Rep. Jack Kingston on Friday became the latest House Republican to formally throw his hat into the ring in the race for the Appropriations Committee gavel.
In a letter to the House Republican Conference, the Georgia Republican cited his conservative credentials and ability to cut spending on the committee as reasons he would be the best choice for the post.
“As Chairman of the Legislative Branch Subcommittee when Republican spending was at its worst, I cut the budget by 1% (not a decrease of the increase),” Kingston wrote. “ I also introduced a number of reforms such as privatizing the power plant, reining in the runaway spending at the Capitol Visitors Center, and stopping the explosion in the Capitol Police force.”

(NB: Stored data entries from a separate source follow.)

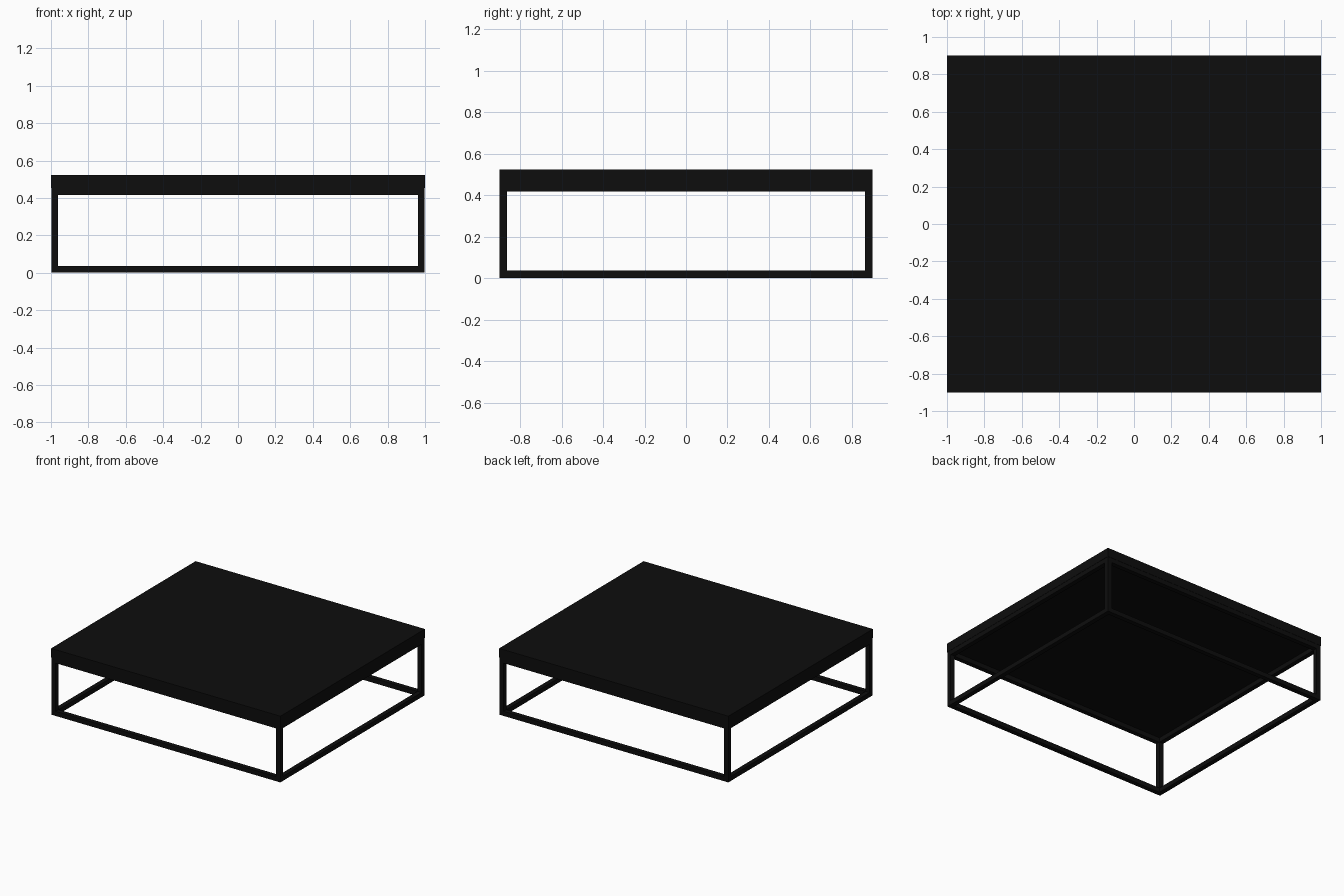
import bpy

if "Cube" in bpy.data.objects:
    bpy.data.objects.remove(bpy.data.objects["Cube"])

black = bpy.data.materials.new("black_finish")
black.diffuse_color = (0.004, 0.004, 0.004, 1)
black.use_nodes = True
black.node_tree.nodes["Principled BSDF"].inputs["Base Color"].default_value = black.diffuse_color

HX, HY = 0.998, 0.898      # outer half size of the frame
T = 0.036                  # square tube thickness
Z0, Z1 = 0.0, 0.452        # frame bottom and top


def box(name, lo, hi):
    bpy.ops.mesh.primitive_cube_add(size=1, location=[(a + b) / 2 for a, b in zip(lo, hi)])
    ob = bpy.context.object
    ob.name = name
    ob.scale = [b - a for a, b in zip(lo, hi)]
    bpy.ops.object.transform_apply(location=False, rotation=False, scale=True)
    ob.data.materials.append(black)
    return ob


# Table top
box("table_top", (-1, -0.9, Z1), (1, 0.9, 0.523))

# Legs at the four corners
for xn, x in (("left", -HX), ("right", HX - T)):
    for yn, y in (("front", -HY), ("back", HY - T)):
        box(f"{yn}_{xn}_leg", (x, y, Z0), (x + T, y + T, Z1))

# Floor and upper rails between the legs
for zn, z in (("floor", Z0), ("upper", Z1 - T)):
    for yn, y in (("front", -HY), ("back", HY - T)):
        box(f"{yn}_{zn}_rail", (-HX + T, y, z), (HX - T, y + T, z + T))
    for xn, x in (("left", -HX), ("right", HX - T)):
        box(f"{xn}_{zn}_rail", (x, -HY + T, z), (x + T, HY - T, z + T))
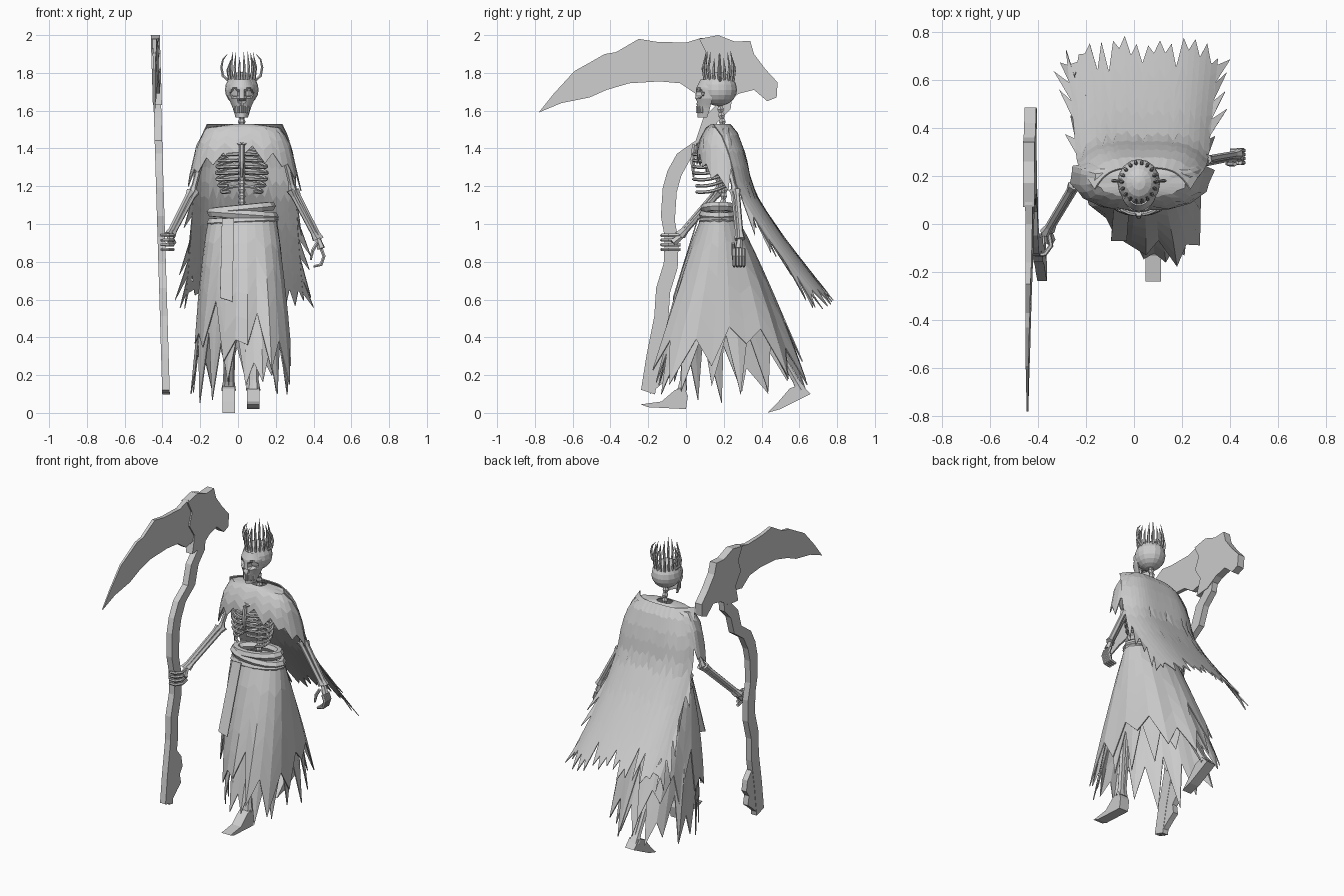
import bpy, bmesh, math, random
from mathutils import Vector

random.seed(7)
if "Cube" in bpy.data.objects:
    bpy.data.objects.remove(bpy.data.objects["Cube"])

grey = bpy.data.materials.new("plain_grey")
grey.use_nodes = True
grey.diffuse_color = (0.6, 0.6, 0.6, 1)
grey.node_tree.nodes["Principled BSDF"].inputs["Base Color"].default_value = (0.6, 0.6, 0.6, 1)
CX = 0.02  # body centre line


def add(name, data):
    ob = bpy.data.objects.new(name, data)
    bpy.context.collection.objects.link(ob)
    data.materials.append(grey)
    return ob


def from_bmesh(name, bm):
    bmesh.ops.recalc_face_normals(bm, faces=bm.faces)
    me = bpy.data.meshes.new(name)
    bm.to_mesh(me)
    bm.free()
    return add(name, me)


def tubes(name, paths, r, sides=1, cyclic=False):
    """Round tubes along paths; points may carry a radius factor."""
    cu = bpy.data.curves.new(name, 'CURVE')
    cu.dimensions = '3D'
    cu.bevel_depth, cu.bevel_resolution, cu.use_fill_caps = r, sides, True
    for path in paths:
        sp = cu.splines.new('POLY')
        sp.points.add(len(path) - 1)
        sp.use_cyclic_u = cyclic
        sp.use_smooth = False
        for p, q in zip(sp.points, path):
            p.co = (q[0], q[1], q[2], 1)
            p.radius = q[3] if len(q) > 3 else 1
    add(name, cu)


def sheet(name, nu, nv, fn, closed=False):
    """Cloth grid from fn(column, fraction down the column)."""
    bm = bmesh.new()
    grid = [[bm.verts.new(fn(j, i / nv)) for i in range(nv + 1)] for j in range(nu)]
    for j in range(nu if closed else nu - 1):
        a, b = grid[j], grid[(j + 1) % nu]
        for i in range(nv):
            bm.faces.new((a[i], a[i + 1], b[i + 1], b[i]))
    ob = from_bmesh(name, bm)
    ob.modifiers.new("cloth", 'SOLIDIFY').thickness = 0.006


def plate(name, outline, mid, half):
    """Side outline (y, z) given thickness along x."""
    bm = bmesh.new()
    a, b = [[bm.verts.new((mid(y, z) + s * half(y), y, z)) for y, z in outline] for s in (-1, 1)]
    bm.faces.new(a)
    bm.faces.new(b)
    for i in range(len(a)):
        k = (i + 1) % len(a)
        bm.faces.new((a[i], a[k], b[k], b[i]))
    from_bmesh(name, bm)


def interp(rows, t):
    for p, q in zip(rows, rows[1:]):
        if t <= q[0]:
            break
    f = (t - p[0]) / (q[0] - p[0])
    return [a + (b - a) * f for a, b in zip(p[1:], q[1:])]


def mix(a, b, t):
    return a + (b - a) * t


# Skirt: two layers of ragged pleats, swept forward on the left and back on the right
def skirt(name, n, grow, tip, notch, pleat):
    hem = [random.uniform(*(notch if j % 2 else tip)) for j in range(n)]
    fold = [1 + pleat * random.uniform(-1, 1) for j in range(n)]

    def fn(j, f):
        t, a = hem[j] * f, 2 * math.pi * j / n
        c, s = math.cos(a), math.sin(a)
        k = grow * mix(1, fold[j], min(1, t * 2))
        dx = mix(0.175, 0.28, t ** 0.8) * k * c
        depth = mix(0.095, 0.46, t ** 0.9) * (1 if s > 0 else mix(1, 0.87 + 0.2 * c, t))
        y = mix(0.175, 0.245, t) + depth * k * s - 0.45 * t * dx
        return (mix(0.025, 0.015, t) + dx, y, 1.03 - 0.98 * t)
    sheet(name, n, 5, fn, True)


skirt("skirt_inner", 34, 0.95, (0.86, 1.0), (0.6, 0.82), 0.04)
skirt("skirt_outer", 26, 1.03, (0.66, 0.95), (0.36, 0.7), 0.06)

# Loose strip hanging at the front
sheet("front_strip", 2, 3, lambda j, f: (-0.085 + 0.065 * j - 0.01 * f, 0.06 - 0.13 * f, 1.03 - (0.42 + 0.02 * j) * f))

# Waist sash: tilted wraps of cloth
wraps = []
for z, r, tilt in ((1.015, 0.165, 0.008), (1.05, 0.165, -0.012), (1.08, 0.15, 0.015)):
    ring = [2 * math.pi * i / 14 for i in range(14)]
    wraps.append([(0.025 + r * math.cos(a), 0.175 + r * 0.5 * math.sin(a),
                   z + tilt * math.cos(a)) for a in ring])
tubes("waist_sash", wraps, 0.026, 1, True)

# Shoulder mantle with torn hem, deeper in front, tucked under the cape behind
M = [(0, 0.05, 0.04, 1.53), (0.3, 0.2, 0.075, 1.51), (0.55, 0.25, 0.12, 1.42), (1, 0.31, 0.14, 1.16)]
MN = 30


def mantle_length(a):
    s = math.sin(a)
    return 0.92 - (0.27 * -s if s < 0 else 0.45 * s)


mantle_hem = [mantle_length(2 * math.pi * j / MN) + random.uniform(0.03, 0.09) * (-1) ** j for j in range(MN)]


def mantle(j, f):
    a, t = 2 * math.pi * j / MN, min(1, mantle_hem[j] * f)
    rx, ry, z = interp(M, t)
    c, s = [math.copysign(abs(v) ** 0.75, v) for v in (math.cos(a), math.sin(a))]
    return (0.03 + rx * c, 0.185 + 0.04 * t + ry * s * (1.25 if s < 0 else 0.55), z)


sheet("shoulder_mantle", MN, 6, mantle, True)

# Long back cape blown backwards
C = [(0, 0.235, 1.53, 0.2), (0.04, 0.262, 1.515, 0.215), (0.18, 0.32, 1.36, 0.265), (0.35, 0.352, 1.19, 0.275),
     (0.55, 0.47, 1.0, 0.285), (0.76, 0.62, 0.8, 0.3), (1, 0.79, 0.59, 0.32)]
CN = 27
cape_hem = [random.uniform(0.92, 1.0) if j % 2 == 0 else random.uniform(0.78, 0.92) for j in range(CN)]


def cape_point(u, t):
    y, z, hw = interp(C, t)
    return Vector((0.035 + hw * u, y - 0.09 * u ** 4 * (1 - 0.4 * t), z - 0.05 * u * u * t))


def cape(j, f):
    return cape_point(2 * j / (CN - 1) - 1, cape_hem[j] * f)


sheet("back_cape", CN, 12, cape)

# Torn points along the cape edges
bm = bmesh.new()
for side in (-1, 1):
    for t in (0.38, 0.5, 0.6, 0.7, 0.8):
        a, b, c = cape_point(side, t), cape_point(side, t + 0.1), cape_point(side * 0.8, t + 0.08)
        tip = b + Vector((side * random.uniform(0.01, 0.07), random.uniform(0, 0.05), -random.uniform(0.06, 0.13)))
        v = [bm.verts.new(p) for p in (a, tip, b, c)]
        bm.faces.new((v[0], v[1], v[2]))
        bm.faces.new((v[0], v[2], v[3]))
from_bmesh("cape_torn_points", bm).modifiers.new("cloth", 'SOLIDIFY').thickness = 0.005

# Skull: round cranium and a narrowing face with hollow eyes and nose
bm = bmesh.new()
bmesh.ops.create_uvsphere(bm, u_segments=16, v_segments=10, radius=1)
for v in bm.verts:
    x, y, z = v.co
    v.co = (CX + 0.089 * x, 0.172 + 0.098 * y, 1.71 + (0.095 if z > 0 else 0.085) * z)
from_bmesh("cranium", bm)
F = [(0, 0.055, 0.07, 1.765), (0.2, 0.076, 0.092, 1.72), (0.5, 0.07, 0.09, 1.665),
     (0.72, 0.05, 0.07, 1.62), (1, 0.033, 0.05, 1.565)]


def face(j, f):
    a = math.pi * (1 + j / 18)
    hw, depth, z = interp(F, f)
    x, y = hw * math.cos(a), 0.147 - 0.035 * f * f + depth * math.sin(a)
    hollow = any(math.hypot(x - ex, z - ez) < r for ex, ez, r in
                 ((-0.037, 1.69, 0.021), (0.037, 1.69, 0.021), (0, 1.648, 0.012)))
    return (CX + x, y + 0.035 * hollow, z)


sheet("face", 19, 16, face)
teeth = []
for i in range(8):
    a = math.pi * (1.2 + 0.6 * i / 7)
    x, y = CX + 0.043 * math.cos(a), 0.125 + 0.068 * math.sin(a)
    teeth.append([(x, y, 1.588), (x, y, 1.626)])
tubes("teeth", teeth, 0.006)

# Crown: ring of spikes and two curled side horns
spikes = []
for i in range(18):
    a = 2 * math.pi * i / 18
    c, s, h = math.cos(a), math.sin(a), random.uniform(0.08, 0.14)
    spikes.append([(CX + r * c, 0.175 + (r + 0.01) * s, z, w) for r, z, w in
                   ((0.066, 1.755, 1), (0.075, 1.78 + h * 0.4, 0.9), (0.06, 1.78 + h, 0.1))])
tubes("crown_spikes", spikes, 0.008)
tubes("crown_horns", [[(CX + s * x, 0.18, z, w) for x, z, w in
                       ((0.06, 1.75, 1), (0.1, 1.785, 1), (0.108, 1.83, 0.9), (0.1, 1.87, 0.6), (0.075, 1.9, 0.1))]
                      for s in (-1, 1)], 0.008)

# Spine, rib cage and breastbone
spine = []
for i in range(40):
    z = 1.0 + 0.64 * i / 39
    spine.append((CX, 0.18 + 0.03 * math.sin((z - 1.0) * 5), z, 1 if i % 2 else 0.65))
tubes("spine", [spine], 0.02)
ribs = []
for s in (-1, 1):
    for i in range(7):
        w = 0.09 + 0.045 * math.sin(math.pi * (i + 1) / 8)
        end = 0.96 if i < 5 else 0.8
        ribs.append([(CX + s * w * math.cos(a), 0.125 + 0.085 * math.sin(a),
                      1.4 - 0.033 * i - 0.015 * math.cos(a) ** 2 - 0.015 * (1 - math.sin(a)))
                     for a in [math.pi * (0.5 - end * k / 11) for k in range(12)]])
    ribs.append([(CX, 0.06, 1.42), (CX + s * 0.1, 0.12, 1.45), (CX + s * 0.19, 0.19, 1.44)])
tubes("ribs_and_collarbones", ribs, 0.009)
tubes("breastbone", [[(CX, 0.045, 1.42), (CX, 0.035, 1.33), (CX, 0.04, 1.25, 0.4)]], 0.014)


# Limbs: single upper bone, paired lower bones, knobbed joints
def limb(name, a, b, c, r, gap):
    a, b, c = Vector(a), Vector(b), Vector(c)

    def bone(p, q):
        return [(*p.lerp(q, f), w) for f, w in ((0, 1.3), (0.12, 0.85), (0.88, 0.85), (1, 1.3))]
    g = Vector(gap)
    tubes(name, [bone(a, b), bone(b + g, c + g * 0.7), bone(b - g, c - g * 0.7)], r)


limb("right_arm", (-0.17, 0.2, 1.43), (-0.24, 0.17, 1.17), (-0.36, -0.03, 0.94), 0.018, (0.013, 0.009, 0))
limb("left_arm", (0.23, 0.2, 1.43), (0.29, 0.26, 1.18), (0.425, 0.285, 0.92), 0.018, (0.013, 0.009, 0))
limb("left_leg", (0.09, 0.17, 1.0), (0.08, 0.02, 0.55), (0.08, -0.02, 0.12), 0.022, (0.015, 0, 0))
limb("right_leg", (-0.05, 0.2, 1.0), (-0.04, 0.36, 0.55), (-0.05, 0.61, 0.12), 0.022, (0.015, 0, 0))

# Hands: right grips the shaft, left hangs curled
grip, hang = [], [[(0.42, 0.285, 0.93, 1.4), (0.44, 0.28, 0.87, 2.2)]]
for i in range(4):
    z, y = 0.94 - 0.025 * i, 0.255 + 0.017 * i
    grip.append([(-0.355, -0.03, z), (-0.345, -0.09, z), (-0.37, -0.125, z), (-0.41, -0.13, z, 0.7)])
    hang.append([(0.44, y, 0.87), (0.455, y, 0.83), (0.44, y, 0.785), (0.4, y, 0.775, 0.7)])
grip.append([(-0.36, -0.02, 0.94, 1.5), (-0.35, -0.07, 0.9, 2.4)])
hang.append([(0.42, 0.25, 0.9), (0.395, 0.25, 0.86), (0.385, 0.25, 0.81, 0.6)])
tubes("right_hand", grip, 0.01)
tubes("left_hand", hang, 0.01)

# Feet
plate("left_foot", [(-0.24, 0.045), (-0.13, 0.06), (-0.06, 0.12), (-0.01, 0.14), (0.01, 0.09), (0.0, 0.02), (-0.2, 0.03)],
      lambda y, z: 0.08, lambda y: 0.033)
plate("right_foot", [(0.43, 0.0), (0.49, 0.06), (0.55, 0.13), (0.61, 0.15), (0.66, 0.1), (0.58, 0.06), (0.5, 0.02)],
      lambda y, z: -0.05, lambda y: 0.033)


# Scythe: crooked shaft, ragged head and long blade
def lean(y, z):
    return -0.378 - 0.03 * z + 0.025 * min(0, y + 0.1) * (z > 1.5)


path = [(-0.2, 0.11), (-0.17, 0.3), (-0.13, 0.5), (-0.12, 0.65), (-0.08, 0.78), (-0.075, 0.92), (-0.095, 1.03),
        (-0.085, 1.18), (-0.06, 1.27), (-0.01, 1.36), (0.09, 1.43), (0.13, 1.55), (0.2, 1.62), (0.22, 1.78)]
left = [(y - 0.038, z + 0.012) for y, z in path]
right = [(y + 0.036, z - 0.012) for y, z in path]
plate("scythe_shaft", left + right[::-1], lean, lambda y: 0.02)
plate("shaft_butt", [(-0.19, 0.1), (-0.11, 0.17), (-0.07, 0.2), (-0.08, 0.26), (-0.05, 0.3), (-0.06, 0.37),
                     (-0.1, 0.42), (-0.18, 0.4)], lean, lambda y: 0.018)
plate("scythe_head", [(0.07, 1.98), (0.17, 2.0), (0.26, 1.965), (0.34, 1.97), (0.36, 1.9), (0.42, 1.82), (0.485, 1.75),
                      (0.48, 1.67), (0.43, 1.65), (0.36, 1.71), (0.28, 1.69), (0.2, 1.64), (0.1, 1.63), (0.13, 1.74),
                      (0.08, 1.82), (0.11, 1.9)], lean, lambda y: 0.024)
plate("scythe_blade", [(-0.78, 1.59), (-0.7, 1.69), (-0.59, 1.81), (-0.5, 1.86), (-0.43, 1.9), (-0.37, 1.91), (-0.25, 1.98),
                       (-0.16, 1.965), (0.0, 1.96), (0.08, 1.985), (0.2, 1.98), (0.2, 1.72), (0.05, 1.69), (-0.03, 1.745),
                       (-0.14, 1.755), (-0.3, 1.745), (-0.42, 1.71), (-0.51, 1.67), (-0.66, 1.64)],
      lean, lambda y: 0.003 + 0.014 * (y + 0.8))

Kingston is the third member to publicly declare his interest in the chairmanship.
Rep. Jerry Lewis (R-Calif.), the current ranking member of the panel, and Rep. Hal Rogers (R-Ky.) are also seeking the gavel.
Lewis, who will reach the end of three consecutive terms as the top Republican at the end of this Congress, needs a waiver from the GOP Steering Committee to become chairman.
The chairman will face the challenge of running a spending committee without the ability to earmark, because of the GOP’s earmark moratorium, which passed earlier this week.
Kingston cited a 2007 bill he authored with Reps. Frank Wolf (Va.) and Zach Wamp (Tenn.) as proof he was ready to tackle the earmark reform issue.
“It garnered a range of support from members like [former Rep.] Chris Shays (Conn.) to Jeff Flake (Ariz.),” Kingston wrote. “This bill called for a moratorium on earmarks coupled with bipartisan hearings to define and reform them.”
The House Republican Steering Committee will meet after the Thanksgiving recess to vote on all panel chairs.
James Jones, communications director for DC Vote, tapes a "DC Constituents Service Day" sign on the wall as he stands with other DC residents outside of Rep. Andy Harris's office on Capitol Hill to protest Harris' actions against D.C.'s marijuana laws on Thursday, July 24, 2014. DC Vote encouraged DC residents to bring their complaints about city services to the Maryland congressman.